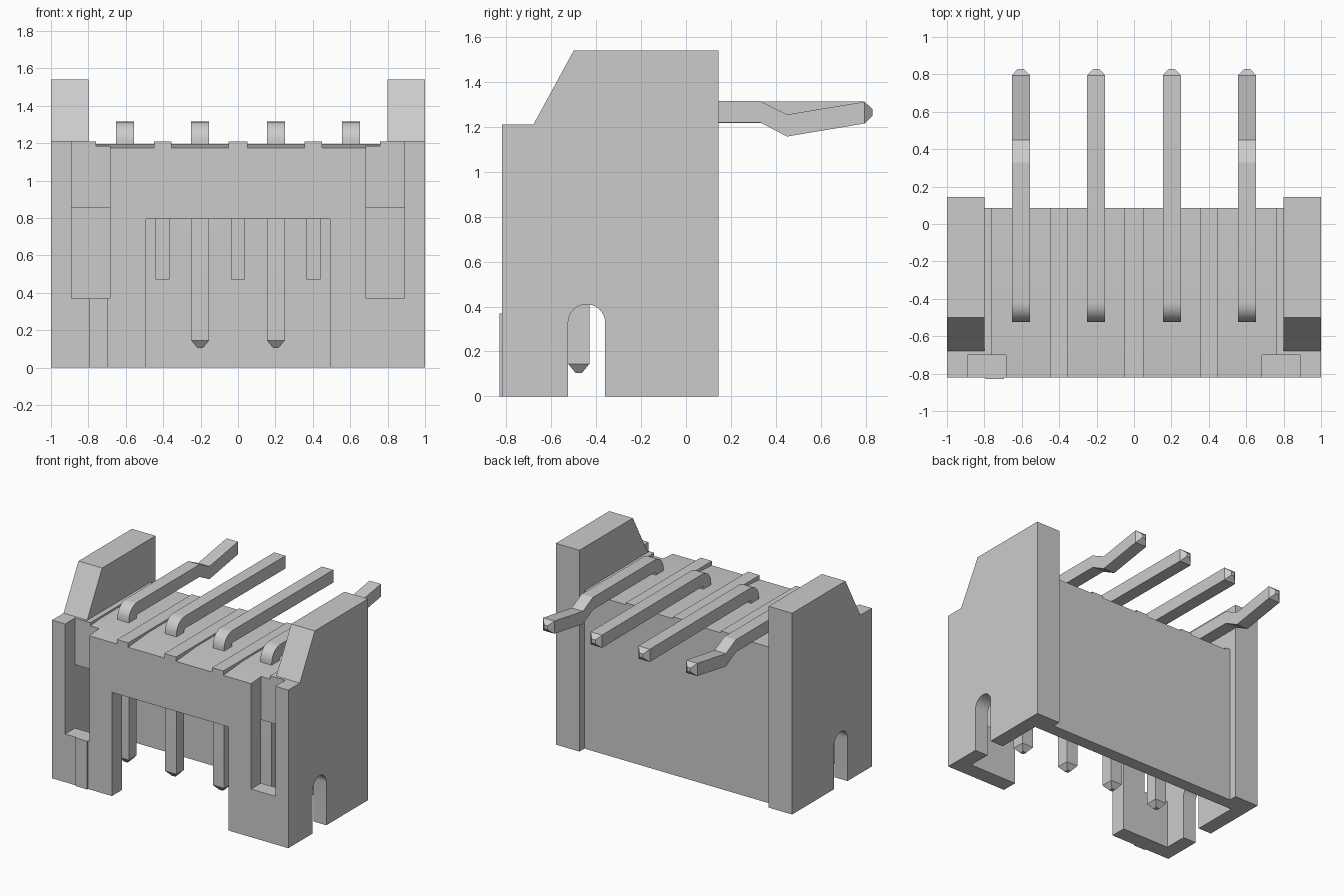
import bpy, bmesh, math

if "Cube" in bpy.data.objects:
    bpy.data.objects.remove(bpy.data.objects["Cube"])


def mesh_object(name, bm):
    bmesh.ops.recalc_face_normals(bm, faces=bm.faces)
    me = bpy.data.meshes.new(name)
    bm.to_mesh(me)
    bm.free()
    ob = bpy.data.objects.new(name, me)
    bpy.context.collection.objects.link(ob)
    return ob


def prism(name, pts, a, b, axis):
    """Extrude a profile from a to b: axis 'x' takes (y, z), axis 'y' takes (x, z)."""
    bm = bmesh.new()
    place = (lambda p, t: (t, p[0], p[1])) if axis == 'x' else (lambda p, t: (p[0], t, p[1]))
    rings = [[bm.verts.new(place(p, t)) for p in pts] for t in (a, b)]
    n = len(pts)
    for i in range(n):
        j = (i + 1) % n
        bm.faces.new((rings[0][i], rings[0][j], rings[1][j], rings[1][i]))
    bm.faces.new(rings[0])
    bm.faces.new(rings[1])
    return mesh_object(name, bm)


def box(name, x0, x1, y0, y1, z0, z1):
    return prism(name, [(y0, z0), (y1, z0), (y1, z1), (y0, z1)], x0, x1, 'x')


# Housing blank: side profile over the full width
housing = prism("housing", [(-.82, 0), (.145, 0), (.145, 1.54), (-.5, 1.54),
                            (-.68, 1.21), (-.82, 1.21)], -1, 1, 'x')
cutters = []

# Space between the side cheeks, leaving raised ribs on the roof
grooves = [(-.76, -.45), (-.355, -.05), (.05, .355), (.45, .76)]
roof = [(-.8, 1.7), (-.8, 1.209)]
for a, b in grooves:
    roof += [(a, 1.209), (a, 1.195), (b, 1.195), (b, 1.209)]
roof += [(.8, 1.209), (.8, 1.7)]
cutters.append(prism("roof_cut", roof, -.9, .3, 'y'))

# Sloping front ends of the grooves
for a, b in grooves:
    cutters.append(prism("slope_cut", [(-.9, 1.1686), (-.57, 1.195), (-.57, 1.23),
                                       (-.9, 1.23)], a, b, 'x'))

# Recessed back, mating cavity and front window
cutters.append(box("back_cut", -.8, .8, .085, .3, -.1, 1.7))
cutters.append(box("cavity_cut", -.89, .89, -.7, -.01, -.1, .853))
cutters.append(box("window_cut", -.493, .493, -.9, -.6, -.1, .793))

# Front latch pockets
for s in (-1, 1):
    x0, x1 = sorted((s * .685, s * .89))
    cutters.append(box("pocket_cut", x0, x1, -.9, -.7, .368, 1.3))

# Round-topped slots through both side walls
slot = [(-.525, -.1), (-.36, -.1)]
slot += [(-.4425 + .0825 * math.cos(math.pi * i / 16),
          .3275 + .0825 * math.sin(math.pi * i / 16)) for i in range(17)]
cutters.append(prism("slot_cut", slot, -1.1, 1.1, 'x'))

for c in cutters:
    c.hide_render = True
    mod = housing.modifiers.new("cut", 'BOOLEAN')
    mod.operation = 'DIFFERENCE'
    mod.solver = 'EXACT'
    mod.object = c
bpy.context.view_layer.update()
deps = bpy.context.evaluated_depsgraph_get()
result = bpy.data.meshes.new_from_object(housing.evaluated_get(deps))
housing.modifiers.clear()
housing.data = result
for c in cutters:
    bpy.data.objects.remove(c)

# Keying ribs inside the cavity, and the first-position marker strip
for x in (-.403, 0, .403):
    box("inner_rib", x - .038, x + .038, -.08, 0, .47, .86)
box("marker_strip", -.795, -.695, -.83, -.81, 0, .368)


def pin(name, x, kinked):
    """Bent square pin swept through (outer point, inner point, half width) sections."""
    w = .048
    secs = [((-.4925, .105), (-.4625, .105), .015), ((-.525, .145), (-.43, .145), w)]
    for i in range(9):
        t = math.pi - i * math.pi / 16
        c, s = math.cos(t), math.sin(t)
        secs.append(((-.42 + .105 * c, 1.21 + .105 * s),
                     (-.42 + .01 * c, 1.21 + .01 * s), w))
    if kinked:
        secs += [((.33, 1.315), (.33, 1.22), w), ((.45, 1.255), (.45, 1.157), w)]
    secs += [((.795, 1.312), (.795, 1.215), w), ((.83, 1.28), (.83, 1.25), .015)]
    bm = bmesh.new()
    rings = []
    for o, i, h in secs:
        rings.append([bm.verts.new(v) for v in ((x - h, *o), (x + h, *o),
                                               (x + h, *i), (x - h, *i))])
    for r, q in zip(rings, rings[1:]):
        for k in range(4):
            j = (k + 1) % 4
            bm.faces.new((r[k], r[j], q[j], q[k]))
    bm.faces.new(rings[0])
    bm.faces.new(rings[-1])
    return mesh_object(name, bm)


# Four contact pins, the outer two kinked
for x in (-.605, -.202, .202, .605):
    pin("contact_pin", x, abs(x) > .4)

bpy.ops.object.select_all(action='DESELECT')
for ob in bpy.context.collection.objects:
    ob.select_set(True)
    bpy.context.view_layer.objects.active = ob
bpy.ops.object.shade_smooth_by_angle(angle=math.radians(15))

◆ **Brief**: The reply should hold an exact repeat of the entries from their opening line through the line with "n = len(pts)", and no pictures at all.

◆ **Exercise solution**:
import bpy, bmesh, math

if "Cube" in bpy.data.objects:
    bpy.data.objects.remove(bpy.data.objects["Cube"])


def mesh_object(name, bm):
    bmesh.ops.recalc_face_normals(bm, faces=bm.faces)
    me = bpy.data.meshes.new(name)
    bm.to_mesh(me)
    bm.free()
    ob = bpy.data.objects.new(name, me)
    bpy.context.collection.objects.link(ob)
    return ob


def prism(name, pts, a, b, axis):
    """Extrude a profile from a to b: axis 'x' takes (y, z), axis 'y' takes (x, z)."""
    bm = bmesh.new()
    place = (lambda p, t: (t, p[0], p[1])) if axis == 'x' else (lambda p, t: (p[0], t, p[1]))
    rings = [[bm.verts.new(place(p, t)) for p in pts] for t in (a, b)]
    n = len(pts)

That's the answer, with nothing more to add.